How to complete this task: The response must contain every line from the records below that has "color".
———
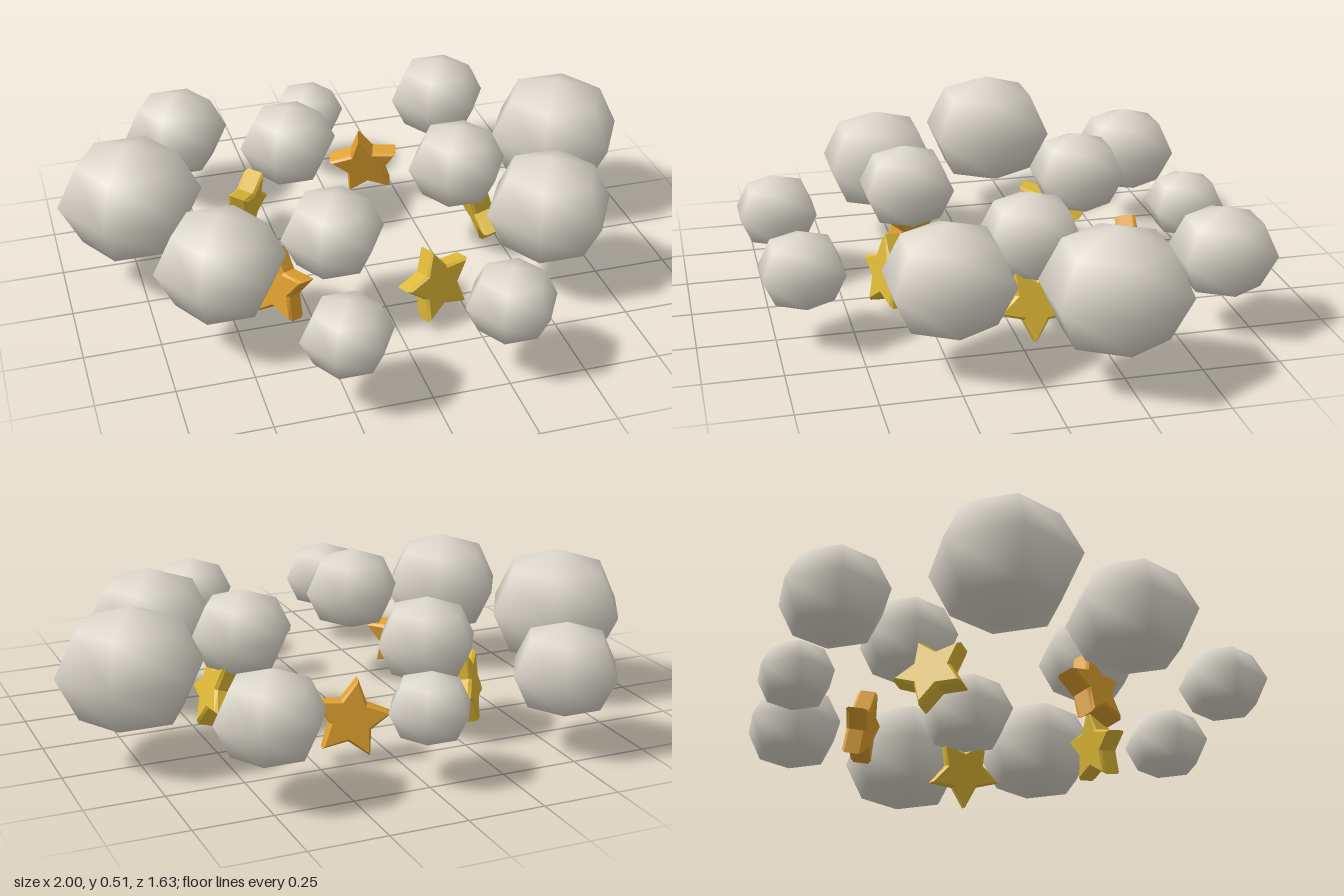
import * as THREE from 'three';

export function createModel() {
  const model = new THREE.Group();
  const make = (name, color) => {
    const m = new THREE.MeshStandardMaterial({ color });
    m.name = name;
    return m;
  };
  const cloudGrey = make('cloud grey', 0xdcd7cb);
  const yellow = make('star yellow', 0xdeb937);
  const orange = make('star orange', 0xe0a02e);

  // Cloud puffs: x, y, z, radius. Six-sided, smooth, slightly squashed spheres
  const puffGeometry = new THREE.SphereGeometry(1, 6, 4);
  const puffs = [
    [-0.76, 0.31, -0.17, 0.24], [0.76, 0.31, -0.21, 0.238],
    [-0.55, 0.295, 0.28, 0.213], [0.56, 0.3, 0.25, 0.217],
    [-0.52, 0.272, -0.64, 0.183], [0.473, 0.27, -0.655, 0.177],
    [-0.02, 0.24, -0.7, 0.137], [-0.175, 0.326, -0.357, 0.17],
    [0.343, 0.326, -0.057, 0.172], [-0.178, 0.326, 0.245, 0.171],
    [-0.253, 0.247, 0.683, 0.148], [0.277, 0.25, 0.66, 0.15],
  ];
  const cloud = new THREE.Group();
  cloud.name = 'cloudRing';
  puffs.forEach(([x, y, z, r], i) => {
    const puff = new THREE.Mesh(puffGeometry, cloudGrey);
    puff.name = `cloudPuff${i + 1}`;
    puff.position.set(x, y, z);
    puff.scale.set(r, r * 0.845, r);
    cloud.add(puff);
  });
  model.add(cloud);

  // Five-pointed star with a small bevel
  const outline = [];
  for (let i = 0; i < 10; i++) {
    const a = Math.PI / 2 + (i * Math.PI) / 5;
    const r = i % 2 ? 0.06 : 0.117;
    outline.push(new THREE.Vector2(r * Math.cos(a), r * Math.sin(a)));
  }
  const starGeometry = new THREE.ExtrudeGeometry(new THREE.Shape(outline), {
    depth: 0.05, bevelEnabled: true, bevelThickness: 0.01, bevelSize: 0.008, bevelSegments: 1,
  });
  starGeometry.translate(0, 0, -0.025);

  // Stars stand in a circle facing outward: height, spin and lean in degrees
  const stars = [
    [0.138, 32, 18, yellow], [0.148, 10, 10, yellow], [0.13, 8, 12, orange],
    [0.132, 24, 10, yellow], [0.142, -10, 10, orange],
  ];
  const rad = THREE.MathUtils.degToRad;
  const ring = new THREE.Group();
  ring.name = 'starRing';
  stars.forEach(([y, spin, lean, material], i) => {
    const a = rad(72 * i);
    const star = new THREE.Mesh(starGeometry, material);
    star.name = `star${i + 1}`;
    star.position.set(0.43 * Math.cos(a), y, 0.43 * Math.sin(a) - 0.05);
    star.rotation.set(-rad(lean), Math.PI / 2 - a, rad(spin), 'YXZ');
    ring.add(star);
  });
  model.add(ring);

  return model;
}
———
Task answer:
  const make = (name, color) => {
    const m = new THREE.MeshStandardMaterial({ color });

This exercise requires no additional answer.